Yana is a Russian who has been our student at level A1. She belongs to a very ancient group of Greeks who lived in the Crimean Peninsula since perhaps 3000 years. She describes briefly the Odysseia of her family at the request of our director K. Karkanias.
I consider myself to be very lucky to inherit the genes of two such great cultures as the Russian and the Greek. The Greeks in my family are all on my mom’s side. Her family is from Ukraine – then one of the Soviet republics, from Mariupol region. As far as I was able to trace the history back, my ancestors were Greeks from Crimea, and were moved to Mariupol by Catherine the Great in 1780s after the Russian-Turkish war. The rural settlement in Mariupol region where my ancestors lived was set up by Greeks and called Vizantia (wich during the Soviet time was renamed to Kluchevoe, and still exists under this name).

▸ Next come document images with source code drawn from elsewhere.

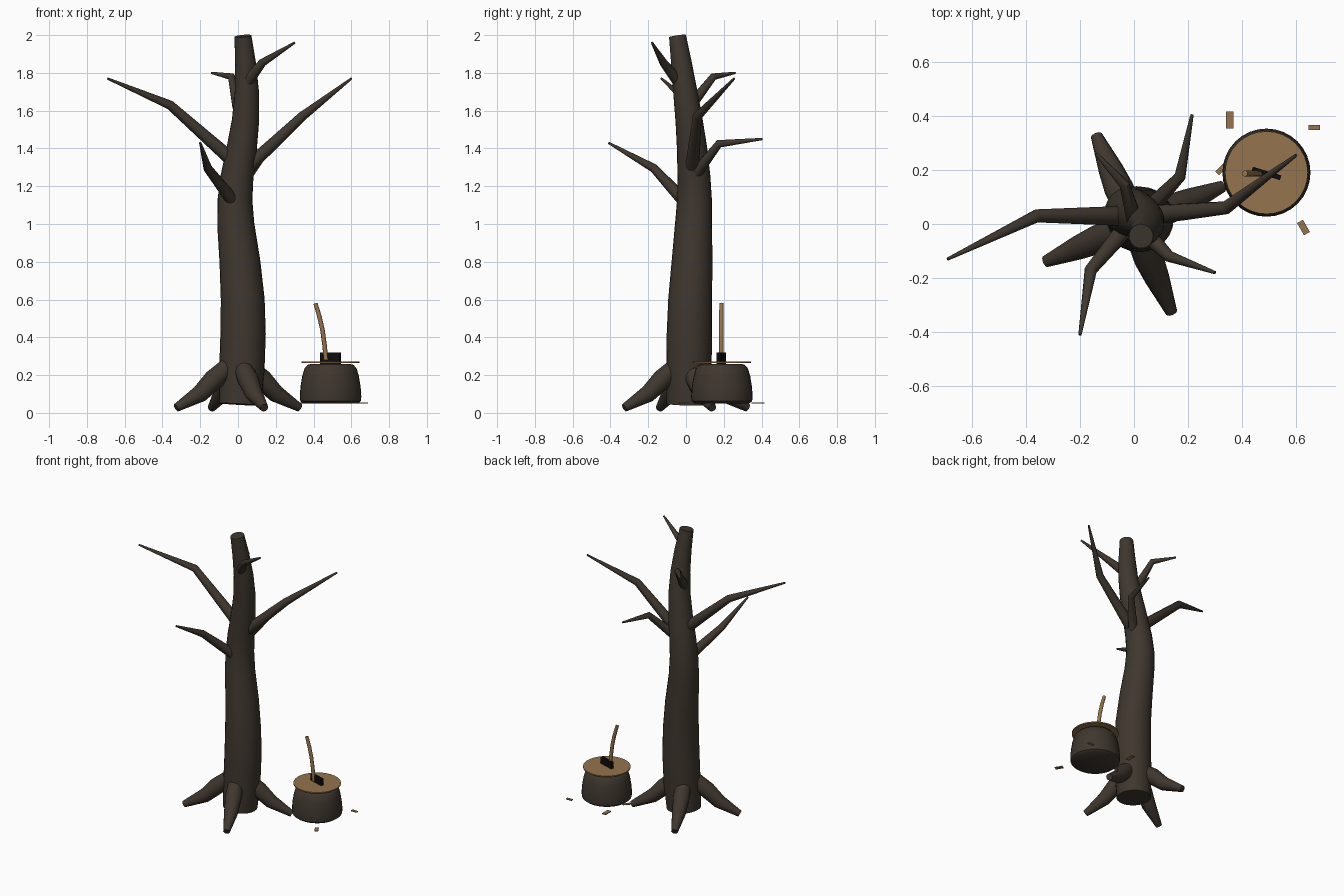
import bpy, bmesh, math
from mathutils import Vector, Matrix

cube = bpy.data.objects.get("Cube")
if cube:
    bpy.data.objects.remove(cube, do_unlink=True)


def material(name, rgb):
    m = bpy.data.materials.new(name)
    m.use_nodes = True
    m.diffuse_color = (*rgb, 1)
    bsdf = next(n for n in m.node_tree.nodes if n.type == 'BSDF_PRINCIPLED')
    bsdf.inputs["Base Color"].default_value = (*rgb, 1)
    return m


BARK = material("dark bark", (0.05, 0.038, 0.028))
WOOD = material("cut wood", (0.30, 0.175, 0.075))
IRON = material("black iron", (0.004, 0.004, 0.004))


def finish(bm, name, mat, smooth=True):
    bmesh.ops.recalc_face_normals(bm, faces=bm.faces)
    mesh = bpy.data.meshes.new(name)
    bm.to_mesh(mesh)
    bm.free()
    mesh.materials.append(mat)
    obj = bpy.data.objects.new(name, mesh)
    bpy.context.collection.objects.link(obj)
    if smooth:
        bpy.ops.object.select_all(action='DESELECT')
        obj.select_set(True)
        bpy.context.view_layer.objects.active = obj
        bpy.ops.object.shade_smooth_by_angle(angle=math.radians(40))
    return obj


def tube(name, points, radii, mat, sides=12):
    """Capped round tube through the points, each ring facing along the path."""
    pts = [Vector(p) for p in points]
    bm = bmesh.new()
    rings = []
    for i, (p, r) in enumerate(zip(pts, radii)):
        before = (p - pts[i - 1]).normalized() if i else Vector()
        after = (pts[i + 1] - p).normalized() if i < len(pts) - 1 else Vector()
        t = (before + after).normalized()
        ref = Vector((0, 1, 0)) if abs(t.y) < 0.75 else Vector((1, 0, 0))
        if i == 0:
            u = t.cross(ref).normalized()
        else:
            u = (u - t * u.dot(t)).normalized()
        v = t.cross(u)
        angles = [math.tau * k / sides for k in range(sides)]
        rings.append([bm.verts.new(p + r * (u * math.cos(a) + v * math.sin(a)))
                      for a in angles])
    for a, b in zip(rings, rings[1:]):
        for k in range(sides):
            n = (k + 1) % sides
            bm.faces.new((a[k], a[n], b[n], b[k]))
    bm.faces.new(rings[0])
    bm.faces.new(rings[-1])
    return finish(bm, name, mat)


def lathe(name, profile, centre, mat, sides=32):
    """Closed solid of revolution from (radius, height) pairs."""
    return tube(name, [(centre[0], centre[1], z) for r, z in profile],
                [r for r, z in profile], mat, sides)


def box(name, centre, size, turn, mat):
    bm = bmesh.new()
    bmesh.ops.create_cube(bm, size=1, matrix=Matrix.Translation(centre)
                          @ Matrix.Rotation(math.radians(turn), 4, 'Z')
                          @ Matrix.Diagonal((*size, 1)))
    return finish(bm, name, mat, smooth=False)


# Trunk: gently swaying, tapering upward
trunk = [
    (0.01, 0.01, 0.045, 0.112), (0.02, 0.015, 0.22, 0.12),
    (0.027, 0.018, 0.42, 0.12), (0.025, 0.022, 0.6, 0.116),
    (0.01, 0.032, 0.8, 0.108), (-0.012, 0.04, 1.0, 0.098),
    (-0.016, 0.045, 1.13, 0.092), (-0.005, 0.042, 1.25, 0.087),
    (0.02, 0.032, 1.4, 0.08), (0.04, 0.016, 1.55, 0.072),
    (0.047, -0.004, 1.7, 0.064), (0.04, -0.024, 1.85, 0.055),
    (0.026, -0.045, 1.995, 0.045)]
tube("trunk", [p[:3] for p in trunk], [p[3] for p in trunk], BARK, 24)

# Four roots spread around the foot
for i in range(4):
    a = math.radians(23 + 90 * i)
    path = [(d * math.cos(a), d * math.sin(a), z)
            for d, z in ((0.06, 0.24), (0.14, 0.175), (0.22, 0.1), (0.355, 0.027))]
    tube(f"root_{i + 1}", path, (0.05, 0.055, 0.046, 0.022), BARK)

# Bent branches: base, elbow, tip and thickness
branches = {
    "long_right_branch": ((-0.01, 0.03, 1.32), (-0.36, 0.03, 1.63), (-0.69, -0.13, 1.77), 0.038),
    "long_left_branch": ((0.03, 0.03, 1.28), (0.34, 0.06, 1.57), (0.60, 0.255, 1.77), 0.038),
    "low_front_branch": ((-0.01, 0.01, 1.1), (-0.16, -0.17, 1.295), (-0.2, -0.41, 1.43), 0.036),
    "back_branch": ((0.04, 0.04, 1.25), (0.17, 0.175, 1.425), (0.215, 0.405, 1.45), 0.033),
    "top_front_branch": ((0.04, -0.03, 1.74), (0.13, -0.12, 1.855), (0.3, -0.18, 1.96), 0.033),
    "top_back_branch": ((0.0, 0.02, 1.62), (-0.035, 0.145, 1.78), (-0.14, 0.26, 1.8), 0.03),
}
for name, (base, elbow, tip, r) in branches.items():
    tube(name, (base, elbow, tip), (r, r * 0.65, 0.006), BARK)

# Chopping stump with a pale cut top
STUMP = (0.49, 0.19)
lathe("stump", ((0.145, 0.05), (0.16, 0.062), (0.163, 0.085), (0.159, 0.14),
                (0.15, 0.195), (0.138, 0.235), (0.122, 0.254), (0.1, 0.26)), STUMP, BARK)
lathe("stump_top", ((0.153, 0.265), (0.153, 0.273)), STUMP, WOOD)

# Axe stuck in the stump
box("axe_head", (0.49, 0.187, 0.283), (0.11, 0.018, 0.075), -17, IRON)
tube("axe_handle", ((0.466, 0.187, 0.28), (0.458, 0.187, 0.36), (0.447, 0.187, 0.44),
                    (0.431, 0.187, 0.51), (0.41, 0.187, 0.58)),
     (0.012, 0.012, 0.012, 0.012, 0.011), WOOD, 10)

# Wood chips scattered round the stump
chips = ((0.355, 0.385, 0.028, 0.062, 0), (0.667, 0.357, 0.044, 0.018, 0),
         (0.627, -0.013, 0.025, 0.052, 30), (0.325, 0.205, 0.02, 0.05, -45))
for i, (x, y, w, d, turn) in enumerate(chips):
    box(f"wood_chip_{i + 1}", (x, y, 0.053), (w, d, 0.006), turn, WOOD)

My grandma tells me that her great-great-grandfather, Theodore, had 8 children. Together with his kids he managed to create a very steady farm, which was doing rather well financially. So the family was able to build a big beautiful house and hire people to help them on the farm. However, after the revolution in 1917, the Bolsheviks expropriated the land and all the property for the “needs of the soviet government”. So my family was deprived of their house and farm. The land of the farm was turned into a kolkhoz – collective farm, the house was turned into a culture club for kolkoz people… As a compensation for what was taken from them, my family was allocated by the bolshevik government a much smaller place to live in. The beginning of Soviet times was generally full of injustice and pretty tough for the whole country, but even more so for non-Russians. For example, they were afraid to teach kids Greek language – all the foreigners were always under suspicion and could be easily proclaimed enemies of Soviet Regime just for speaking the ‘wrong’ language. That’s why neither my grandma nor my mom, aunts and uncles speak Greek. However the times change, and now looking back at my family’s story, I feel I am so lucky to have a choice where to live and which language to speak.
My grandma continued to live with her family in Vizantia (Kluchevoe) until she met her future husband from a nearby village, who was also from a Greek family. Unfortunately I know almost nothing about my grandpa’s family as my grandparents divorced soon after my mom was born. When my mom turned 10, my grandma moved to the very north of Russia, to a city of miners, called Vorkuta, which is just 200km from the Arctic Ocean. That’s where my parents met, et voila! – I was born. When I turned 18, my parents and I moved to Moscow. Even though I am Greek only by half, the call of blood is not something one can ignore. I was always interested in Greece and Greeks, their language, traditions and habits. Now I am a member of the Moscow Society of Greeks – which is a pretty large organization which unites the muscovites of Greek origin and philhellenes of Moscow.